This bronze manufacturing more than 3000 years ago in the Western Zhou Dynasty was China, ritual supplies. Is unearthed in 1980 in Sichuan Province, Pengxian bamboo village, now preserved in the National Museum Chinese. One can imagine the metallurgical casting technology is advanced.

The Chinese script that is in use everywhere today was developed about two thousand years ago. Its origins lie in inscriptions incised on oracles bones in the Shang dynasty (c.1600-1050 BC) and cast on bronzes in the Zhou dynasty (c.1050-221 BC). In the 21st century, calligraphers still write expressively with traditional brush and ink, and artists use characters as a medium to explore language as well as form. From the late Qing dynasty (1644-1911) archaic forms of script, and the…

*Hu Ritual Vessel *Bronze inlaid with bone and black laquer *Eastern Zhou period *(771–256 b.c.), ca. 4th century b.c.

Ritual Wine Container in the Shape of a Buffalo (Xizun) Eastern Zhou dynasty (770–256 B.C.), Spring and Autumn period (770–476 B.C.), early 5th century B.C. Bronze Collection of Shanghai Museum (1056)

Beautiful Bronze Chinese Ancient Bell

This thoughtfully designed and well-cast small ding vessel belongs to the category of nongqi (playful vessels), which were made for the personal enjoyment of high ranking aristocrats; compare a group of nongqi, unearthed from Hancheng city, Shaanxi province illustrated in Jinyunianhua, Shanxi Hancheng chutu Zhoudai Ruiguo wenwuzhenpin (Golden age of the Rui state: Zhou Dynasty treasures from Hancheng city, Shaanxi province), Shanghai, 2012, pp. 216-217. A bronze covered liu ding of very…

Ya-ch'ou Square Kuei. Ritual vessel in the late Shang period

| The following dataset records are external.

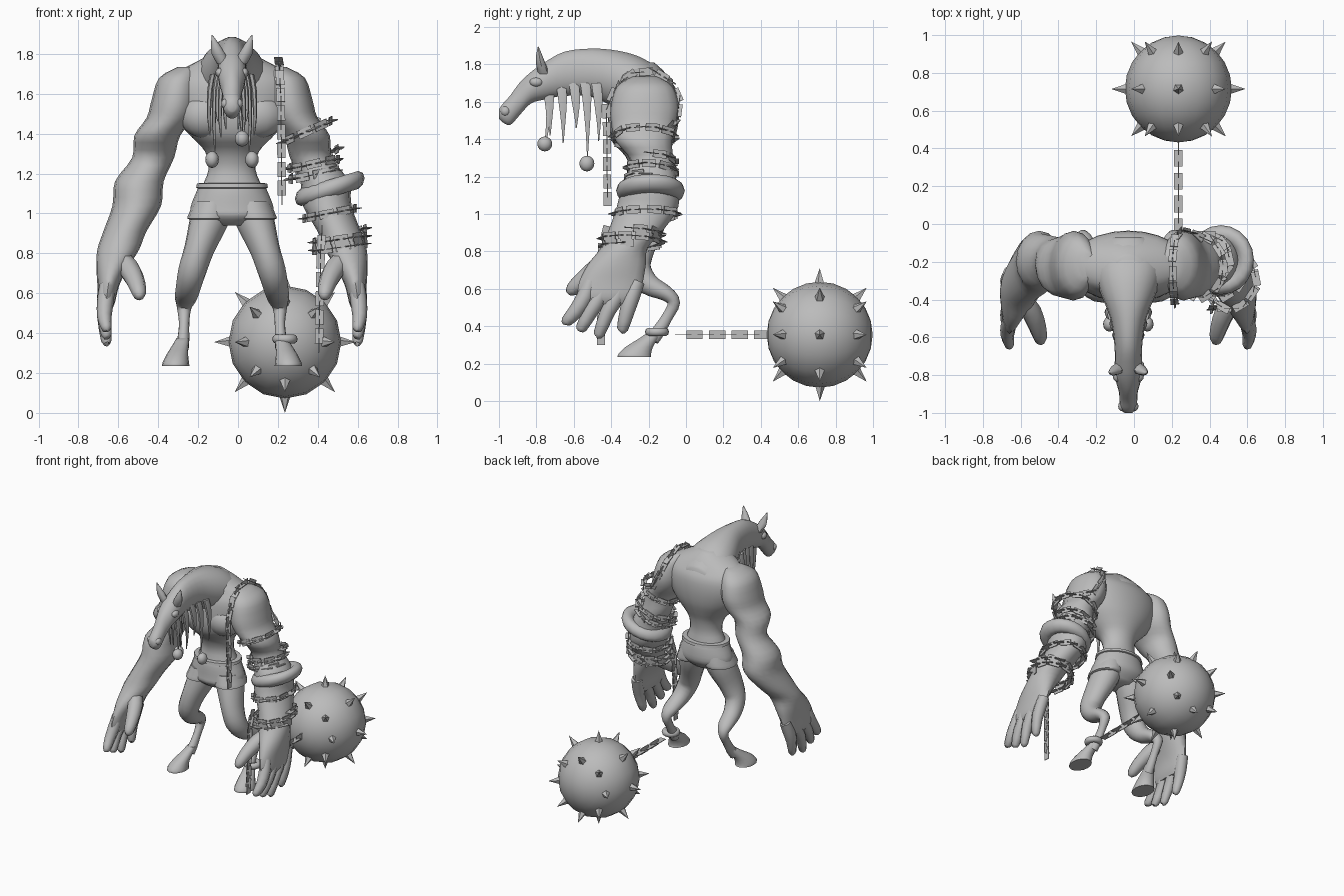
import bpy, bmesh, math
from mathutils import Vector, Matrix

if "Cube" in bpy.data.objects:
    bpy.data.objects.remove(bpy.data.objects["Cube"])

CX = -0.03  # symmetry plane of the body
grey = bpy.data.materials.new("stone_grey")
grey.diffuse_color = (0.5, 0.5, 0.5, 1)
grey.use_nodes = True
grey.node_tree.nodes["Principled BSDF"].inputs["Base Color"].default_value = grey.diffuse_color


def finish(name, bm, angle=50):
    bmesh.ops.recalc_face_normals(bm, faces=bm.faces)
    me = bpy.data.meshes.new(name)
    bm.to_mesh(me)
    bm.free()
    me.materials.append(grey)
    ob = bpy.data.objects.new(name, me)
    bpy.context.collection.objects.link(ob)
    bpy.ops.object.select_all(action='DESELECT')
    ob.select_set(True)
    bpy.context.view_layer.objects.active = ob
    if angle:
        bpy.ops.object.shade_smooth_by_angle(angle=math.radians(angle))
    return ob


def smooth(rows, n=3):
    """Spline through rows of numbers."""
    out = []
    for i in range(len(rows) - 1):
        a, b = rows[max(i - 1, 0)], rows[i]
        c, d = rows[i + 1], rows[min(i + 2, len(rows) - 1)]
        for k in range(n):
            t = k / n
            out.append([0.5 * (2 * q + (r - p) * t + (2 * p - 5 * q + 4 * r - s) * t * t
                        + (3 * q - p - 3 * r + s) * t ** 3) for p, q, r, s in zip(a, b, c, d)])
    return out + [list(rows[-1])]


def loft(name, rows, axis, mirror=False, sides=16, n=3, angle=50):
    """Rows of x, y, z, ru, rv; rings lie across Z, across Y, or across the path."""
    rows = smooth(rows, n)
    pts = [Vector(r[:3]) for r in rows]
    bm = bmesh.new()
    rings = []
    for i, r in enumerate(rows):
        u, v = Vector((1, 0, 0)), Vector((0, 1, 0))
        if axis == 'Y':
            v = Vector((0, 0, 1))
        elif axis == 'PATH':
            t = (pts[min(i + 1, len(pts) - 1)] - pts[max(i - 1, 0)]).normalized()
            u = (u - t * u.dot(t)).normalized()
            v = t.cross(u)
        ring = []
        for k in range(sides):
            a = 2 * math.pi * k / sides
            p = pts[i] + u * max(r[3], .002) * math.cos(a) + v * max(r[4], .002) * math.sin(a)
            if mirror:
                p.x = 2 * CX - p.x
            ring.append(bm.verts.new(p))
        rings.append(ring)
    for a, b in zip(rings, rings[1:]):
        for k in range(sides):
            j = (k + 1) % sides
            bm.faces.new((a[k], a[j], b[j], b[k]))
    bm.faces.new(rings[0])
    bm.faces.new(rings[-1])
    return finish(name, bm, angle)


def ball(name, c, r, scale=(1, 1, 1), seg=12):
    bm = bmesh.new()
    bmesh.ops.create_uvsphere(bm, u_segments=seg, v_segments=seg // 2 + 2, radius=r,
                              matrix=Matrix.Translation(c) @ Matrix.Diagonal((*scale, 1)))
    return finish(name, bm)


def chain(name, path, step=.047, size=.075, width=.042, off=0):
    """Flat links along a path, each turned a quarter from the last."""
    path = [Vector(p) for p in path]
    bm = bmesh.new()
    count, left = 0, off
    for a, b in zip(path, path[1:]):
        d = b - a
        t = d.normalized()
        ref = Vector((0, 0, 1)) if abs(t.z) < .8 else Vector((1, 0, 0))
        u = (ref - t * ref.dot(t)).normalized()
        v = t.cross(u)
        while left < d.length:
            w = (u, v) if count % 2 else (v, u)
            m = Matrix((t * size, w[0] * width, w[1] * .005)).transposed().to_4x4()
            bmesh.ops.create_cube(bm, size=1, matrix=Matrix.Translation(a + t * left) @ m)
            left += step
            count += 1
        left -= d.length
    return finish(name, bm, 0)


def ring_path(x, y, z, rx, ry, slope, n=14, turns=1, drop=0):
    out = []
    for i in range(int(n * turns) + 1):
        a = 2 * math.pi * i / n
        out.append((x + rx * math.cos(a), y + ry * math.sin(a),
                    z + slope * rx * math.cos(a) - drop * i / n))
    return out


# torso, neck with head, shorts
loft("torso", [(CX, -.20, 1.06, .15, .11), (CX, -.20, 1.13, .15, .11), (CX, -.20, 1.22, .118, .095),
               (CX, -.21, 1.31, .135, .115), (CX, -.23, 1.38, .20, .16), (CX, -.23, 1.46, .27, .185),
               (CX, -.225, 1.56, .315, .19), (CX, -.225, 1.65, .315, .18), (CX, -.23, 1.71, .27, .15),
               (CX, -.25, 1.765, .17, .13), (CX, -.27, 1.81, .08, .1)], 'Z', sides=24)
loft("neck_and_head", [(CX, -.07, 1.64, .10, .08), (CX, -.13, 1.64, .17, .13), (CX, -.24, 1.67, .185, .17),
                       (CX, -.36, 1.715, .15, .16), (CX, -.50, 1.755, .095, .132),
                       (CX, -.65, 1.75, .073, .12), (CX, -.76, 1.71, .072, .10),
                       (CX, -.83, 1.675, .066, .085), (CX, -.89, 1.615, .05, .088),
                       (CX, -.94, 1.555, .047, .08), (CX, -.98, 1.54, .042, .05),
                       (CX, -1.0, 1.535, .02, .025)], 'Y', sides=18)
loft("shorts", [(CX, -.20, 1.145, .165, .125), (CX, -.20, 1.11, .178, .135), (CX, -.20, 1.03, .208, .14),
                (CX, -.21, .985, .19, .13), (CX, -.21, .94, .10, .08)], 'Z', sides=20)
loft("waistband", [(CX, -.20, 1.125, .17, .13), (CX, -.20, 1.13, .18, .14),
                   (CX, -.20, 1.15, .176, .136), (CX, -.20, 1.152, .16, .12)], 'Z', sides=20, n=1)

for side, m in (("left", False), ("right", True)):
    def mx(x):
        return 2 * CX - x if m else x
    # arm and palm
    loft(side + "_arm", [(-.25, -.22, 1.735, .05, .07), (-.295, -.22, 1.68, .10, .15),
                         (-.315, -.22, 1.57, .118, .183), (-.34, -.225, 1.48, .118, .175),
                         (-.405, -.225, 1.39, .115, .15), (-.425, -.18, 1.28, .105, .115),
                         (-.495, -.195, 1.16, .122, .145), (-.507, -.205, 1.04, .122, .165),
                         (-.567, -.27, .91, .108, .145), (-.60, -.33, .82, .105, .125),
                         (-.63, -.37, .73, .08, .155), (-.65, -.40, .64, .055, .17),
                         (-.66, -.415, .56, .045, .165), (-.66, -.42, .52, .03, .14)], 'Z', m)
    # fingers and thumb
    for i, (y0, y1, z1) in enumerate(((-.54, -.64, .425), (-.46, -.56, .39),
                                      (-.37, -.465, .36), (-.29, -.34, .385))):
        loft(f"{side}_finger_{i + 1}", [(-.655, y0 + .03, .64, .04, .04), (-.665, y0, .56, .042, .044),
                                        (-.67, (y0 + y1) / 2, .48, .036, .04), (-.66, y1, z1, .026, .03),
                                        (-.657, y1 - .008, z1 - .015, .01, .012)], 'PATH', m, 8, 2)
    loft(side + "_thumb", [(-.60, -.38, .78, .05, .05), (-.545, -.46, .72, .055, .055),
                           (-.51, -.55, .65, .046, .046), (-.495, -.61, .595, .034, .036),
                           (-.49, -.63, .575, .012, .014)], 'PATH', m, 8, 2)
    # leg with backward hock
    loft(side + "_leg", [(-.12, -.20, 1.04, .10, .11), (-.15, -.22, .95, .095, .11),
                         (-.195, -.26, .82, .075, .095), (-.23, -.265, .71, .07, .08),
                         (-.25, -.20, .625, .062, .06), (-.262, -.105, .575, .055, .042),
                         (-.27, -.065, .525, .036, .034), (-.27, -.10, .45, .026, .03),
                         (-.274, -.15, .37, .03, .036), (-.28, -.18, .33, .034, .038)], 'PATH', m, 14)
    loft(side + "_shorts_hem", [(-.125, -.205, 1.06, .098, .12), (-.14, -.21, 1.0, .106, .132),
                                (-.147, -.215, .975, .108, .132), (-.147, -.215, .97, .09, .11)],
         'Z', m, 14, 2)
    # hoof
    loft(side + "_hoof", [(-.312, -.275, .235, .068, .092), (-.312, -.275, .25, .067, .09),
                          (-.305, -.25, .29, .055, .075), (-.29, -.20, .335, .042, .052),
                          (-.276, -.16, .375, .032, .036)], 'Z', m, 14, 2)
    # ear, brow, nostril
    loft(side + "_ear", [(-.075, -.76, 1.75, .03, .03), (-.098, -.775, 1.80, .034, .026),
                         (-.115, -.785, 1.85, .02, .016), (-.13, -.79, 1.895, .002, .002)],
         'Z', m, 8, 2)
    ball(side + "_brow", (mx(-.088), -.80, 1.705), .028, (.9, 1.3, .9))
    ball(side + "_nostril", (mx(-.062), -.965, 1.55), .022, (1, 1.2, 1.2))
    # mane strands
    for i, (y, z, x) in enumerate(((-.73, 1.42, -.06), (-.66, 1.38, -.085), (-.59, 1.46, -.10),
                                   (-.53, 1.31, -.115), (-.47, 1.39, -.14))):
        loft(f"{side}_mane_{i + 1}", [(x + .015, y - .01, 1.70, .015, .03), (x, y, 1.62, .014, .028),
                                      (x - .006, y + .004, (1.58 + z) / 2, .009, .012),
                                      (x, y + .003, z, .003, .003)], 'Z', m, 6, 2)
    ball(side + "_mane_bead", (mx(-.13), -.53, 1.27), .04, (.85, 1, 1.05))
    # chest muscle
    ball(side + "_chest", (mx(-.16), -.315, 1.49), .12, (1.1, .85, .95), 16)
ball("front_mane_bead", (.02, -.755, 1.375), .04, (.9, 1, 1))
loft("front_bead_cord", [(-.01, -.74, 1.63, .016, .022), (.01, -.735, 1.52, .01, .014),
                         (.02, -.75, 1.39, .005, .006)], 'Z', sides=6)

# thick band on the forearm and shackle on the ankle
def band(name, c, major, minor, scale, slope):
    bm = bmesh.new()
    n, k = 20, 10
    vs = []
    for i in range(n):
        a = 2 * math.pi * i / n
        for j in range(k):
            b = 2 * math.pi * j / k
            r = major + minor * math.cos(b)
            x = r * math.cos(a)
            vs.append(bm.verts.new((c[0] + x, c[1] + r * math.sin(a) * scale,
                                    c[2] + minor * 1.05 * math.sin(b) + slope * x)))
    for i in range(n):
        for j in range(k):
            p, q = (i + 1) % n, (j + 1) % k
            bm.faces.new((vs[i * k + j], vs[p * k + j], vs[p * k + q], vs[i * k + q]))
    return finish(name, bm)


band("forearm_band", (.46, -.19, 1.125), .13, .045, 1.05, .3)
band("ankle_shackle", (.235, -.155, .37), .042, .022, 1, 0)

# chain over the shoulder, wrapped down the arm to the wrist
chain("shoulder_chain", [(.22, -.42, 1.08), (.215, -.425, 1.56), (.21, -.37, 1.69), (.205, -.28, 1.755),
                         (.205, -.17, 1.765), (.215, -.08, 1.71), (.25, -.035, 1.61), (.31, -.05, 1.50),
                         (.40, -.09, 1.46)])
chain("upper_arm_chain", ring_path(.345, -.225, 1.41, .128, .165, .45))
chain("elbow_chain", ring_path(.38, -.185, 1.29, .125, .13, .3, turns=2, drop=.055))
chain("forearm_chain", ring_path(.46, -.215, 1.0, .135, .17, .2))
chain("wrist_chain", ring_path(.51, -.29, .90, .135, .16, .2, turns=2, drop=.04))
chain("hanging_chain", [(.42, -.43, .90), (.415, -.45, .82), (.405, -.455, .31)])

# chain from the ankle to the ball
chain("ball_chain", [(.235, -.075, .355), (.235, .44, .355)], .0605, .088, .046, .06)

# spiked ball
centre = Vector((.235, .715, .355))
bm = bmesh.new()
bmesh.ops.create_uvsphere(bm, u_segments=16, v_segments=12, radius=.283,
                          matrix=Matrix.Translation(centre) @ Matrix.Rotation(math.pi / 2, 4, 'X'))
finish("iron_ball", bm)
bm = bmesh.new()
for lat in (-45, 0, 45):
    for i in range(8):
        a, b = math.radians(45 * i), math.radians(lat)
        d = Vector((math.cos(a) * math.cos(b), math.sin(b), math.sin(a) * math.cos(b)))
        rot = d.to_track_quat('Z', 'Y').to_matrix().to_4x4()
        bmesh.ops.create_cone(bm, cap_ends=True, segments=5, radius1=.032, radius2=0, depth=.09,
                              matrix=Matrix.Translation(centre + d * .31) @ rot)
finish("ball_spikes", bm, 30)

Ritual wine container in the shape of a buffalo (Xizun), Eastern Zhou dynasty, Spring and Autumn period (770–476 B.C.), early 5th century BC. Bronze. H. 13 1/4 in. (33.7 cm); D. 5 in. (12.7 cm); L. 23 1/8 in. (58.7 cm); Wt. 23.7 lb. (10.8 kg), Shanghai Museum.

The Simuwu Ding, ancient Chinese cauldron, used for ritual ceremonies. It is the heaviest piece of bronze work ever found in China, from the late Shang Dynasty at Anyang (c. 1300 – 1046 BC). @ National Museum of China